I love that you call yourself an ‘abled traveler with a disability’ – do you feel well represented in the travel community?
I believe the travel industry has made leaps and bounds in the area of representing the disabled traveler. Not only do you see persons with disabilities in their commercials and brochures but they also try to anticipate the needs of the disabled person. I also put some ownership upon on the disabled person when we consider “change”. We must be more vocal about our needs and also not be embarrassed or ashamed to request and or accept assistance when we need it. That is the only way the abled world will know how they can help.
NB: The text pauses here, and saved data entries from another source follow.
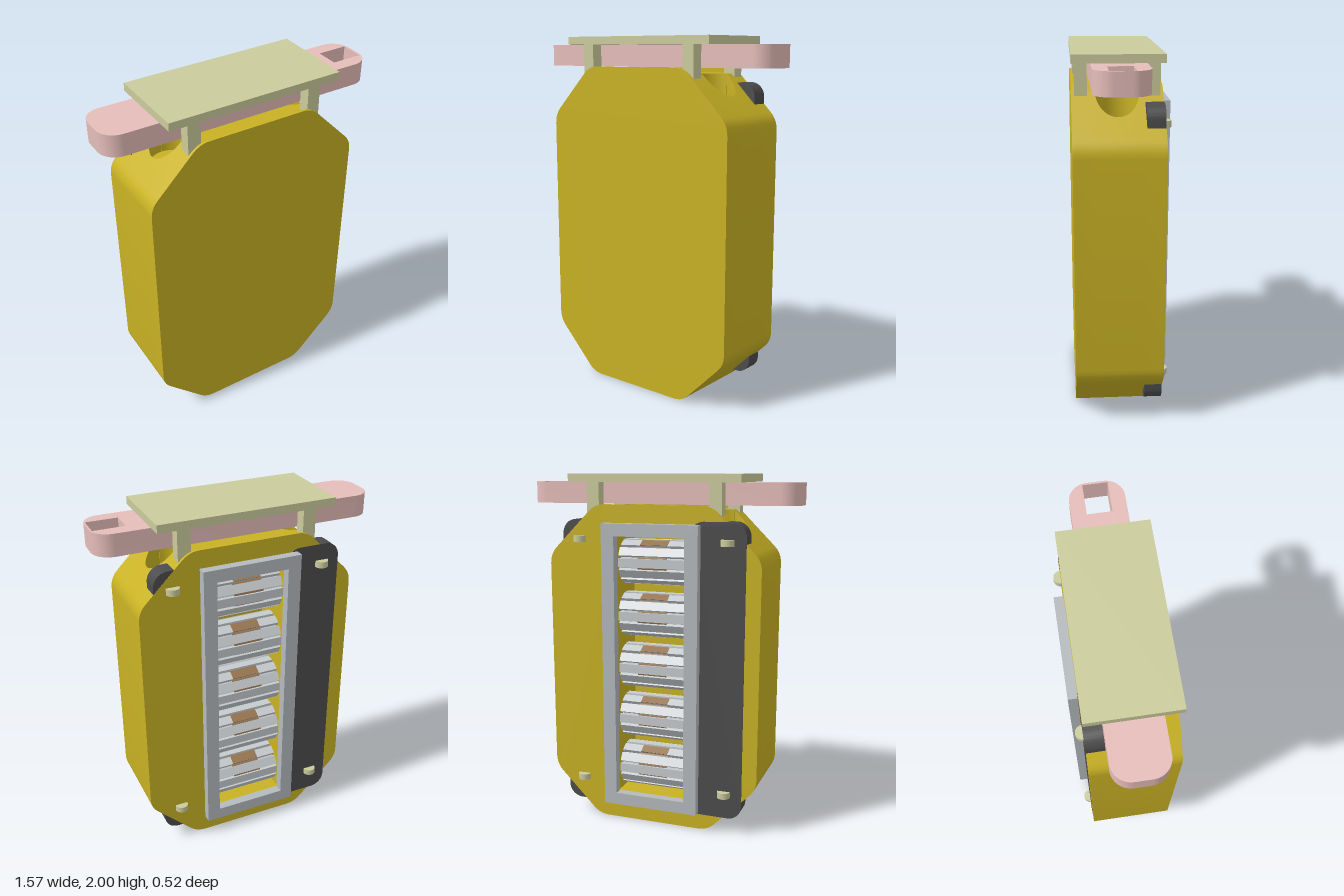
import * as THREE from 'three';
import { toCreasedNormals } from 'three/addons/utils/BufferGeometryUtils.js';

const mat = (name, color) => {
  const m = new THREE.MeshStandardMaterial({ color });
  m.name = name;
  return m;
};

export function createModel() {
  const yellow = mat('yellow', 0xc9b224);
  const olive = mat('olive', 0xcbcb9d);
  const pink = mat('pink', 0xe5bdb9);
  const dark = mat('darkGrey', 0x4c4c4d);
  const grey = mat('frameGrey', 0xb5babd);
  const steel = mat('steel', 0xc6cbce);
  const brown = mat('brown', 0x96744f);

  const model = new THREE.Group();
  const add = (name, geo, material, x = 0, y = 0, z = 0, parent = model) => {
    const mesh = new THREE.Mesh(geo, material);
    mesh.name = name;
    mesh.position.set(x, y, z);
    parent.add(mesh);
    return mesh;
  };
  const box = (w, h, d) => new THREE.BoxGeometry(w, h, d);
  const extrude = (shape, depth) => toCreasedNormals(
    new THREE.ExtrudeGeometry(shape, { depth, bevelEnabled: false, curveSegments: 8 }), 0.6);

  const V = (x, y) => new THREE.Vector2(x, y);
  const rectPoints = (x0, y0, x1, y1) => [V(x0, y0), V(x1, y0), V(x1, y1), V(x0, y1)];
  const rectHole = (...r) => new THREE.Path(rectPoints(...r).reverse());
  const rectShape = (...r) => new THREE.Shape(rectPoints(...r));
  const roundRect = (w, h, r) => {
    const s = new THREE.Shape(), a = w / 2, b = h / 2;
    s.absarc(a - r, b - r, r, 0, Math.PI / 2);
    s.absarc(-a + r, b - r, r, Math.PI / 2, Math.PI);
    s.absarc(-a + r, -b + r, r, Math.PI, Math.PI * 1.5);
    s.absarc(a - r, -b + r, r, Math.PI * 1.5, Math.PI * 2);
    s.closePath();
    return s;
  };

  // Octagonal case outline, corners softened; right half from bottom to top
  const soften = (prev, p, next) => {
    const toward = q => p.clone().add(q.clone().sub(p).setLength(0.055));
    return new THREE.QuadraticBezierCurve(toward(prev), p, toward(next)).getPoints(5);
  };
  const corners = [V(-0.335, 0), V(0.335, 0), V(0.617, 0.282), V(0.617, 1.553), V(0.335, 1.835), V(-0.335, 1.835)];
  const half = [1, 2, 3, 4].map(i => soften(corners[i - 1], corners[i], corners[i + 1]));
  const mirrored = pts => [...pts, ...pts.map(p => V(-p.x, p.y)).reverse()];
  const fullOutline = mirrored(half.flat());

  // Middle of the case: lowered top, with a round well sunk into each upper slope
  const wellX = 0.37, wellZ = 0.025, wellR = 0.113, wellFloor = 1.62;
  const midOutline = w => mirrored([
    ...half.slice(0, 3).flat(),
    V(wellX + w, 2.17 - wellX - w), V(wellX + w, wellFloor),
    V(wellX - w, wellFloor), V(wellX - w, 1.8)]);
  const slices = [{ z: -0.198, w: 0.001 }];
  for (let i = 0; i <= 20; i++) {
    const a = Math.PI * i / 20;
    slices.push({ z: wellZ - wellR * Math.cos(a), w: Math.max(wellR * Math.sin(a), 0.001) });
  }
  slices.push({ z: 0.246, w: 0.001 });
  const rings = slices.map(s => midOutline(s.w).map(p => [p.x, p.y, s.z]));
  const pos = [];
  for (let k = 0; k < rings.length - 1; k++) {
    const n = rings[k].length;
    for (let i = 0; i < n; i++) {
      const j = (i + 1) % n;
      const [a, b, c, d] = [rings[k][i], rings[k][j], rings[k + 1][j], rings[k + 1][i]];
      pos.push(...a, ...b, ...c, ...a, ...c, ...d);
    }
  }
  const midGeo = new THREE.BufferGeometry();
  midGeo.setAttribute('position', new THREE.Float32BufferAttribute(pos, 3));
  add('caseMiddle', toCreasedNormals(midGeo, 0.6), yellow);

  // Front and back walls stand above the lowered top
  add('caseFront', extrude(new THREE.Shape(fullOutline), 0.015), yellow, 0, 0, 0.246);
  const back = new THREE.Shape(fullOutline);
  back.holes.push(rectHole(-0.21, 0.17, 0.21, 1.665));
  add('caseBack', extrude(back, 0.015), yellow, 0, 0, -0.213);

  // Pocket behind the window: four walls and a floor
  const walls = rectShape(-0.22, 0.16, 0.22, 1.675);
  walls.holes.push(rectHole(-0.21, 0.17, 0.21, 1.665));
  add('pocketWalls', extrude(walls, 0.25), yellow, 0, 0, -0.2);
  add('pocketFloor', box(0.44, 1.515, 0.01), yellow, 0, 0.9175, 0.055);

  // Dark mounting blocks at the corners, dark panel on one side, lugs
  for (const sx of [-1, 1]) {
    for (const top of [0, 1]) {
      add('cornerMount', extrude(roundRect(0.3, 0.3, 0.08), 0.096), dark,
        sx * 0.383, top ? 1.602 : 0.24, -0.2125);
      add('lug', new THREE.CylinderGeometry(0.037, 0.037, 0.035, 20), olive,
        sx * 0.43, top ? 1.643 : 0.232, -0.215);
    }
  }
  add('sidePanel', extrude(roundRect(0.315, 1.662, 0.08), 0.002), dark, -0.3755, 0.921, -0.2145);

  // Window frame
  const frame = rectShape(-0.28, 0.1, 0.28, 1.735);
  frame.holes.push(rectHole(-0.205, 0.17, 0.205, 1.665));
  add('windowFrame', extrude(frame, 0.053), grey, 0, 0, -0.264);

  // Five slatted drums across the window, brown showing between the slats
  const coreGeo = new THREE.CylinderGeometry(0.108, 0.108, 0.37, 28).rotateZ(Math.PI / 2);
  const bandGeo = new THREE.CylinderGeometry(0.117, 0.117, 0.17, 28).rotateZ(Math.PI / 2);
  const slatGeo = box(0.39, 0.05, 0.022);
  const patchGeo = box(0.16, 0.05, 0.006);
  for (let i = 0; i < 5; i++) {
    const drum = new THREE.Group();
    drum.name = 'drum';
    drum.position.set(0, 0.9175 + (i - 2) * 0.3, -0.1);
    add('drumCore', coreGeo, steel, 0, 0, 0, drum);
    add('drumBand', bandGeo, brown, 0, 0, 0, drum);
    const onRim = (name, geo, material, a, r) => {
      add(name, geo, material, 0, -Math.sin(a) * r, Math.cos(a) * r, drum).rotation.x = a;
    };
    for (let k = 0; k < 12; k++) onRim('drumSlat', slatGeo, steel, k / 12 * Math.PI * 2, 0.114);
    onRim('drumPatch', patchGeo, brown, Math.PI * 4 / 3, 0.124);
    model.add(drum);
  }

  // Sliding handle with a slot at one end
  const handle = roundRect(1.566, 0.285, 0.1);
  handle.holes.push(rectHole(0.6, -0.066, 0.772, 0.064));
  add('handle', extrude(handle, 0.12).rotateX(-Math.PI / 2), pink, 0, 1.835, 0.0225);

  // Top plate on four legs
  add('topPlate', box(0.995, 0.044, 0.474), olive, 0, 1.978, 0.024);
  for (const x of [-0.354, 0.354]) {
    for (const z of [-0.164, 0.212]) {
      add('plateLeg', box(0.072, 0.18, 0.066), olive, x, 1.868, z);
    }
  }
  return model;
}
For instance, I was at a restaurant where the only bathroom that they had, had a toilet that sat very low to the floor with no wall railings. I spoke to the manager of the establishment and spoke to their corporate office. Today, that restaurant has renovated the bathroom to make it more handicap accessible.
Also, I would like to add, for businesses in beach towns, invest in Motorized All Terrain Beach scooters. You will draw the clientele needed to recoup your initial investment within the first season!!
What is important for you when it comes to passing on your passion for travel to your children?
Travel is educational and an enrichment that textbooks will never be able to offer. By experiencing different cultures, traditions and foods it allows children to embrace similarities and celebrate differences to cultivate a deeper appreciation for all people groups of this world. We can build a more tolerant world through travel. We homeschool our children because we want the freedom to teach through travel… we are endeavoring to become “World-schoolers”.
Can you tell us a little more about the work you do with your non-profit organization?
Of course! My organization is called Wealth Management Ministries, Inc. We endeavor to bridge the gap between the rich and the poor through financial education and Christian Counseling. Through our Christian Counseling arm, we advocate for the prevention of child abuse and sex trafficking globally called Prevention Works Joint Task Force and Coalition. Currently, we are in the midst of opening Domestic and International Affiliate Offices by which we train the office so that they, in turn, can train their communities respectively. Thus far we have International Affiliate Offices in India, Australia and Ghana (coming soon) as well as Domestic Affiliate Offices in Connecticut and Virginia. Our projection is to open 10 Affiliate Offices by the end of 2018 and have 5,000 people trained by April 2019. It is an aggressive goal, however, it is much needed to interrupt and measurably decrease the abuse of children and the sex trafficking of vulnerable people globally.
What advice would you give other travelers?
Don’t say “I can’t go there”, instead ask yourself “how can I go there?” In this day and time of advanced technology, there is not much that can stand in the way of a made up mind. Stay inspired to travel beyond your boundaries.
I call myself an “abled traveler with a disability”. With assistive devices, pre-planning and some help, I am made able to travel even with disabilities that would have made me unable to travel. That is such a blessing!
Finally, what’s next for you?
On my travel schedule for the next 12 months are Italy, Croatia, Greece, and Paris – but my bucket list goes on: Spain, Germany Fiji, Bora Bora, Maldives, Thailand, China, Dubai, Morocco, Egypt and South Africa.
Disclaimer: I reserve the right to add more to my bucket list in the future!
I have gotten many people, including persons with disabilities to help them plan their travel. Therefore, my husband and I have since opened a boutique travel agency with a focus on peoples with special needs, called
Thank you very much, Annie, for your time and the inspiration!
Do you also have a great story to tell? I’d love to hear from you at email@example.com!